### Required action:
Please count the lines in the data below that hold "verts" and answer with the number by itself.

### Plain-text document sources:
= = = = =

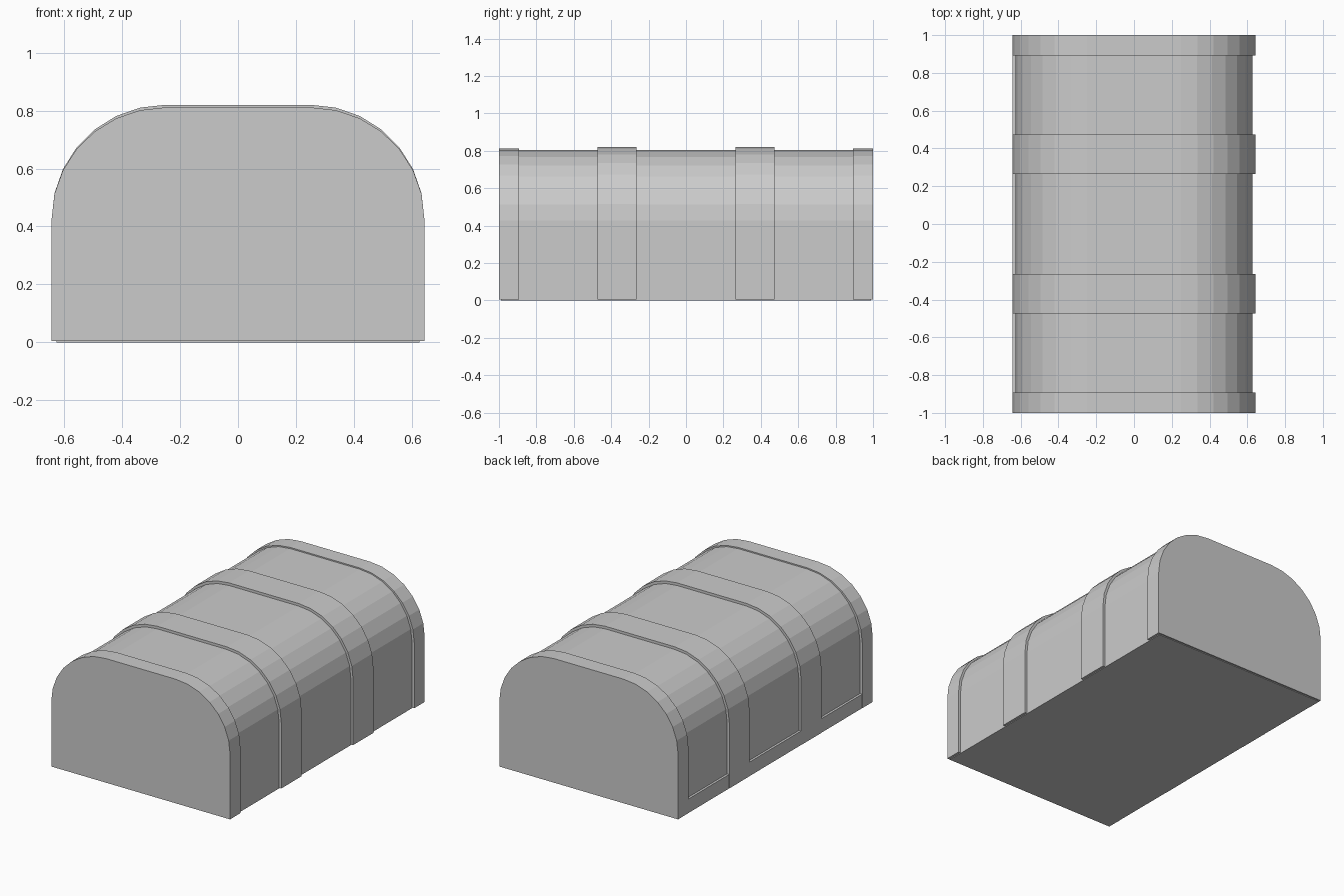
import bpy, bmesh
from math import sin, cos, pi

if "Cube" in bpy.data.objects:
    bpy.data.objects.remove(bpy.data.objects["Cube"], do_unlink=True)

grey = bpy.data.materials.new("plain grey")
grey.use_nodes = True
colour = (0.6, 0.6, 0.6, 1)
grey.diffuse_color = colour
grey.node_tree.nodes["Principled BSDF"].inputs["Base Color"].default_value = colour

CORNER_X, CORNER_Z, STEPS = 0.25, 0.428, 7


def prism(name, profile, y0, y1):
    """Extrude an (x, z) outline along y into a flat-shaded solid."""
    bm = bmesh.new()
    face = bm.faces.new([bm.verts.new((x, y0, z)) for x, z in profile])
    new = bmesh.ops.extrude_face_region(bm, geom=[face])["geom"]
    verts = [v for v in new if isinstance(v, bmesh.types.BMVert)]
    bmesh.ops.translate(bm, verts=verts, vec=(0, y1 - y0, 0))
    bmesh.ops.recalc_face_normals(bm, faces=bm.faces)
    mesh = bpy.data.meshes.new(name)
    bm.to_mesh(mesh)
    bm.free()
    mesh.materials.append(grey)
    obj = bpy.data.objects.new(name, mesh)
    bpy.context.collection.objects.link(obj)


def arch(half_width, top, bottom):
    """Upright sides, faceted round shoulders and a flat top."""
    rx, rz = half_width - CORNER_X, top - CORNER_Z
    angles = [i * pi / 2 / STEPS for i in range(STEPS + 1)]
    right = [(CORNER_X + rx * cos(a), CORNER_Z + rz * sin(a)) for a in angles]
    right.insert(0, (half_width, bottom))
    return right + [(-x, z) for x, z in reversed(right)]


# Main vaulted body
prism("body", arch(0.627, 0.803, 0), -0.99, 0.99)

# Raised end caps and middle bands
LIFT = 0.004
for side, label in ((-1, "front"), (1, "back")):
    prism(label + "_end_cap", arch(0.643, 0.811, LIFT), *sorted((side * 0.893, side)))
    prism(label + "_band", arch(0.643, 0.82, LIFT), *sorted((side * 0.265, side * 0.473)))

# Sill along the foot of one side only
sill = [(-0.642, LIFT), (-0.6, LIFT), (-0.6, 0.095), (-0.642, 0.095)]
prism("side_sill", sill, -0.95, 0.95)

= = = = =

### Finished task:
3